'''

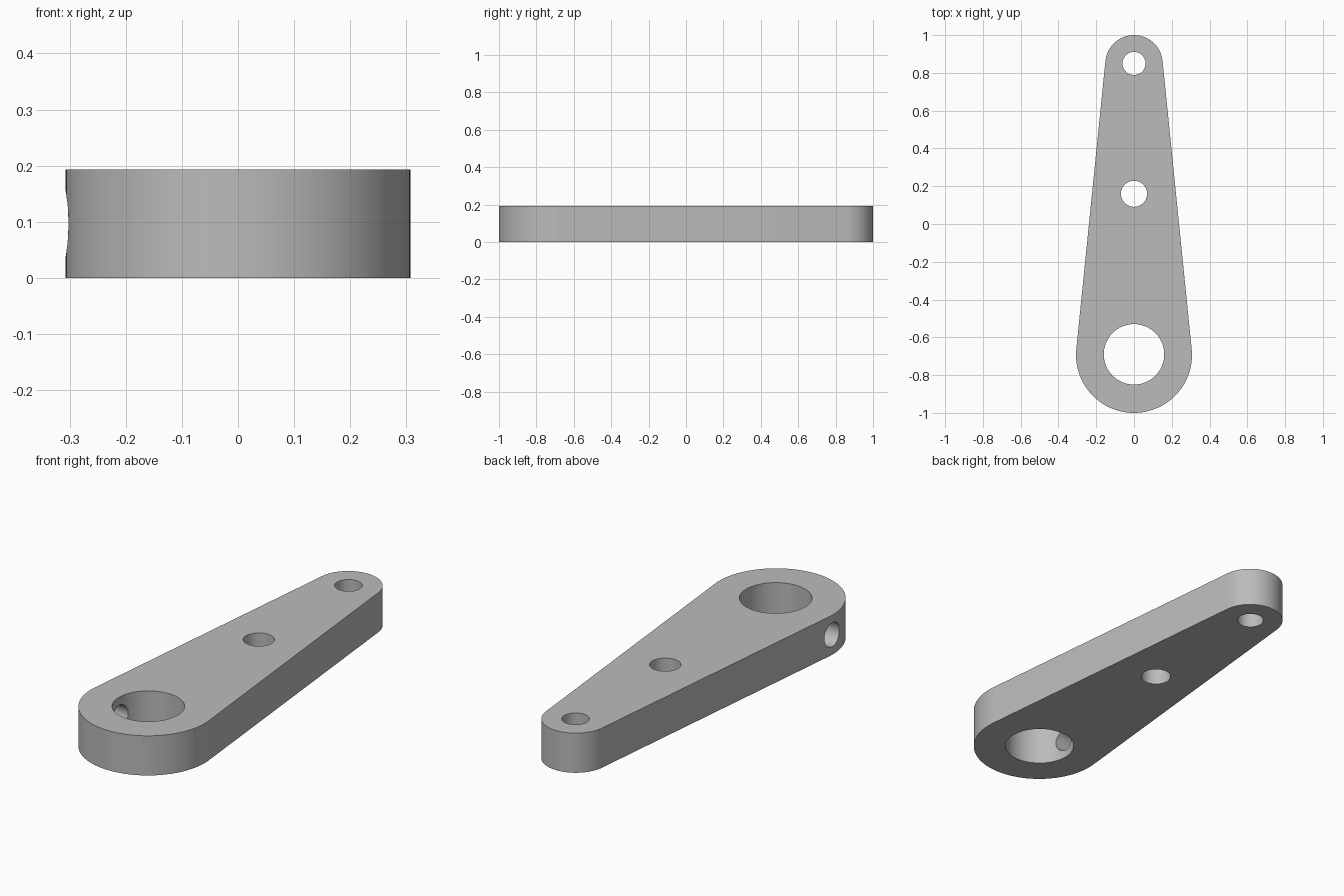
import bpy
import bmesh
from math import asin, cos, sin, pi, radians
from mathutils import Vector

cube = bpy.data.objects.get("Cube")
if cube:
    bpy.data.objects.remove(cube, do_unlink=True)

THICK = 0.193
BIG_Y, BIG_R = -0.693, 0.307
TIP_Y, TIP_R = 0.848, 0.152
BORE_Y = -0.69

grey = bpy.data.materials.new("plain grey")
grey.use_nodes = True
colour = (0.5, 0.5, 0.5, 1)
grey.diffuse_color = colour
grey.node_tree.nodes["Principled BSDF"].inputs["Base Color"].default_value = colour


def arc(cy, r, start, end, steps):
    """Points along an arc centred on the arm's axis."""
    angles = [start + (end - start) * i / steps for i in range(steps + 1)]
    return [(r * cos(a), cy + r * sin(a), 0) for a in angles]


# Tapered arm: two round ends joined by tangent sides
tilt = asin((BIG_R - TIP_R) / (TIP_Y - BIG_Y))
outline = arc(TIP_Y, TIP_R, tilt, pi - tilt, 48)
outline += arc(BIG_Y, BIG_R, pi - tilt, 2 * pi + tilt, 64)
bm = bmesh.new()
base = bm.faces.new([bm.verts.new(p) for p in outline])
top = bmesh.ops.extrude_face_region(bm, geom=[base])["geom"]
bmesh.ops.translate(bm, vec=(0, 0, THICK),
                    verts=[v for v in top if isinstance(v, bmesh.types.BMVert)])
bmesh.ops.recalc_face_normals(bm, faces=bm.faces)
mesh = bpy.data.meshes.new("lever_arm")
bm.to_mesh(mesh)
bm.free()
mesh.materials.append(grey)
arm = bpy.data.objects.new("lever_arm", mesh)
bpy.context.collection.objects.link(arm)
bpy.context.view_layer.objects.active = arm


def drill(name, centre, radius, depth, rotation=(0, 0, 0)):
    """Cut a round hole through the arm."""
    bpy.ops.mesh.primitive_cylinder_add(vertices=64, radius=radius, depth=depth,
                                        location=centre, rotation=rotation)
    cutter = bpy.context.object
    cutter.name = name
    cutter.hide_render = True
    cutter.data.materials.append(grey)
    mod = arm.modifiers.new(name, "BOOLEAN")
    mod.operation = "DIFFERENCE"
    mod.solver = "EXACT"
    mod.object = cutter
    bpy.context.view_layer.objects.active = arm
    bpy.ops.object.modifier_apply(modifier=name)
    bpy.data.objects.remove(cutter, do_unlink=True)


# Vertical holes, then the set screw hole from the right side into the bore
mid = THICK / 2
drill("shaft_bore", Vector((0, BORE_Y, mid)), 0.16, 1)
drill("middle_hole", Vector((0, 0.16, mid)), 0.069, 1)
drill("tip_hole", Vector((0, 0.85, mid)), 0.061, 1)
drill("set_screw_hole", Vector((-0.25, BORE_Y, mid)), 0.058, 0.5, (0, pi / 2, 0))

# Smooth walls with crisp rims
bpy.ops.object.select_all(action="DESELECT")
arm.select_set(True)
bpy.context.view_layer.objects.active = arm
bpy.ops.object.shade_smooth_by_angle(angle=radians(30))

'''

Your assignment:
Check each line above for the string "materials" and copy those that have it.

Expected answer:
grey = bpy.data.materials.new("plain grey")
mesh.materials.append(grey)
    cutter.data.materials.append(grey)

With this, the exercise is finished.